Hospital activity was ‘just a test’

Published 8:55 am Saturday, October 31, 2009

FRANKLIN—If you happened to see a huge tent being constructed and dismantled in the employee parking lot at Southampton Memorial Hospital Thursday, there’s no need to worry.

The hospital was conducting a training exercise for its mobile hospital unit. The mobile hospital unit is basically a tent that can be set up in case of an emergency when the hospital can’t handle the patient load or is damaged in a natural disaster.

Miles Carr, the hospital’s director of maintenance and safety, said the unit, which measures 18 feet by 25 feet fully assembled, can be used in “any type of major disaster,” and can be set up to hold between 2 and 50 patients. The unit was given to the hospital by the state and was purchased with Homeland Security funds.

The unit at SMH is one of 19 across Hampton Roads, Carr said. He said the hospitals all have a mutual agreement and the individual units can be connected to form a huge mobile hospital.

“We can equip it with heat, lights and air conditioning,” he said. The same types of tents are used for medical care in Iraq and Afghanistan.

Hospital officials were aware of the fact that the exercise could raise fears about the current H1N1, or swine, influenza virus pandemic. Fears of creating panic led officials to conduct the exercise in the back of the hospital rather than the front.

“We certainly don’t want any panic,” said Anne Williams, the hospital’s director of marketing. She said the exercise was planned for the fall because the weather is “not too hot and not too cold.”

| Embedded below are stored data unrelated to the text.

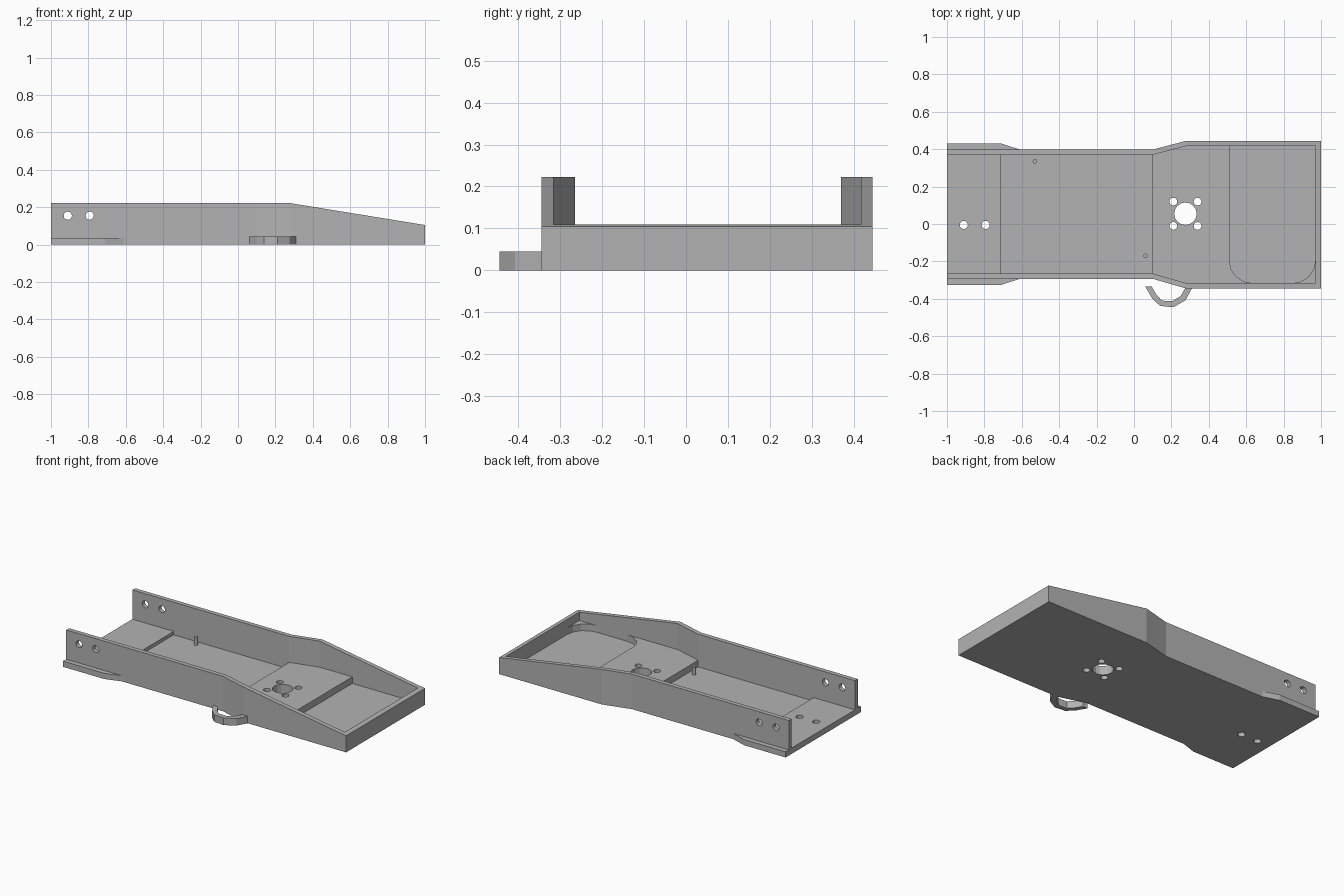
import bpy, bmesh
from math import sin, cos, pi, radians
from mathutils import Vector

cube = bpy.data.objects.get("Cube")
if cube:
    bpy.data.objects.remove(cube, do_unlink=True)

grey = bpy.data.materials.new("plain grey")
grey.use_nodes = True
grey.diffuse_color = (0.45, 0.45, 0.45, 1)
grey.node_tree.nodes["Principled BSDF"].inputs["Base Color"].default_value = grey.diffuse_color


def prism(name, outline, lo, hi, axis="z"):
    """Extrude a flat outline along z (points are x, y) or along y (points are x, z)."""
    bm = bmesh.new()
    place = (lambda a, b: (a, b, lo)) if axis == "z" else (lambda a, b: (a, lo, b))
    shift = Vector((0, 0, hi - lo)) if axis == "z" else Vector((0, hi - lo, 0))
    face = bm.faces.new([bm.verts.new(place(a, b)) for a, b in outline])
    out = bmesh.ops.extrude_face_region(bm, geom=[face])
    bmesh.ops.translate(bm, vec=shift, verts=[v for v in out["geom"] if isinstance(v, bmesh.types.BMVert)])
    bmesh.ops.recalc_face_normals(bm, faces=bm.faces)
    mesh = bpy.data.meshes.new(name)
    bm.to_mesh(mesh)
    bm.free()
    mesh.materials.append(grey)
    ob = bpy.data.objects.new(name, mesh)
    bpy.context.collection.objects.link(ob)
    return ob


def arc(cx, cy, r, start, end, steps):
    angles = [radians(start + (end - start) * i / steps) for i in range(steps + 1)]
    return [(cx + r * cos(a), cy + r * sin(a)) for a in angles]


def circle(cx, cy, r, sides):
    return arc(cx, cy, r, 0, 360, sides)[:-1]


def cut(ob, cutters):
    """Subtract the cutters from a part and bake the result."""
    for c in cutters:
        mod = ob.modifiers.new("cut", "BOOLEAN")
        mod.operation, mod.solver, mod.object = "DIFFERENCE", "EXACT", c
    bpy.context.view_layer.update()
    graph = bpy.context.evaluated_depsgraph_get()
    mesh = bpy.data.meshes.new_from_object(ob.evaluated_get(graph))
    ob.modifiers.clear()
    ob.data = mesh


FLOOR, PLATE, BLOCK, TOP, END = 0.015, 0.037, 0.057, 0.222, 0.105

# Tray shell: outer outline, hollow and sloped top
tray = prism("tray", [(-1, -0.293), (0.1, -0.293), (0.28, -0.345), (1, -0.345),
                      (1, 0.445), (0.28, 0.445), (0.1, 0.398), (-1, 0.398)], 0, TOP)
hollow = prism("hollow_cutter", [(-1.1, -0.265), (0.1, -0.265), (0.28, -0.316), (0.97, -0.316),
                                 (0.97, 0.417), (0.28, 0.417), (0.1, 0.37), (-1.1, 0.37)], FLOOR, 0.4)
slope = prism("slope_cutter", [(0.28, TOP), (1, END), (1.1, END - 0.016), (1.1, 0.4), (0.28, 0.4)],
              -0.6, 0.6, "y")

# Raised plates inside the tray
end_plate = prism("end_plate", [(-1, -0.28), (-0.71, -0.28), (-0.71, 0.385), (-1, 0.385)], 0.005, PLATE)
R = 0.12
pocket_y = -0.316 + R
block = prism("mount_block",
              [(0.1, -0.275), (0.28, -0.325), (0.51 + R, -0.325)]
              + arc(0.51 + R, pocket_y, R, 270, 180, 4)
              + [(0.51, 0.43), (0.28, 0.43), (0.1, 0.38)], 0.005, BLOCK)
prism("pocket_corner", arc(0.97 - R, pocket_y, R, 270, 360, 4)
      + [(0.98, pocket_y), (0.98, -0.325), (0.97 - R, -0.325)], 0.005, BLOCK)

# Screw holes in the walls and floor, and the mounting hole group
wall_holes = [prism("wall_hole_cutter", circle(x, 0.155, 0.022, 12), -0.6, 0.6, "y") for x in (-0.91, -0.793)]
floor_holes = [prism("floor_hole_cutter", circle(x, -0.005, 0.022, 12), -0.1, 0.1) for x in (-0.91, -0.793)]
mount_holes = [prism("mount_hole_cutter", circle(0.275, 0.055, 0.06, 16), -0.1, 0.1)]
for dx in (-0.065, 0.065):
    for dy in (-0.065, 0.065):
        mount_holes.append(prism("mount_hole_cutter", circle(0.275 + dx, 0.055 + dy, 0.021, 12), -0.1, 0.1))

cut(tray, [hollow, slope] + wall_holes + floor_holes + mount_holes)
cut(end_plate, floor_holes)
cut(block, mount_holes)
for c in [hollow, slope] + wall_holes + floor_holes + mount_holes:
    bpy.data.objects.remove(c, do_unlink=True)

# Side flanges at the open end
for name, inner, outer in (("front_flange", -0.285, -0.325), ("back_flange", 0.39, 0.43)):
    wall = -0.293 if inner < 0 else 0.398
    prism(name, [(-1, inner), (-1, outer), (-0.71, outer), (-0.61, wall), (-0.61, inner)], 0, PLATE - 0.001)

# Locating pins
for name, x, y in (("back_pin", -0.53, 0.335), ("front_pin", 0.062, -0.17)):
    prism(name, circle(x, y, 0.012, 12), 0.005, 0.062)

# Hook on the front wall
outer = [(0.06, -0.335), (0.1, -0.402), (0.14, -0.438), (0.21, -0.445), (0.275, -0.408), (0.31, -0.344)]
inner = [(0.275, -0.34), (0.25, -0.385), (0.205, -0.412), (0.15, -0.41), (0.12, -0.378), (0.095, -0.335)]
prism("hook", outer + inner, 0, 0.045)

Employees from several of the hospital’s departments received training on how to assemble the mobile unit, Williams said it was to ensure that there would be enough properly trained people in case of an emergency.

“It’s a pretty neat device,” Carr said. “It’s just to facilitate safety in a disaster — if the hospital can’t handle it.”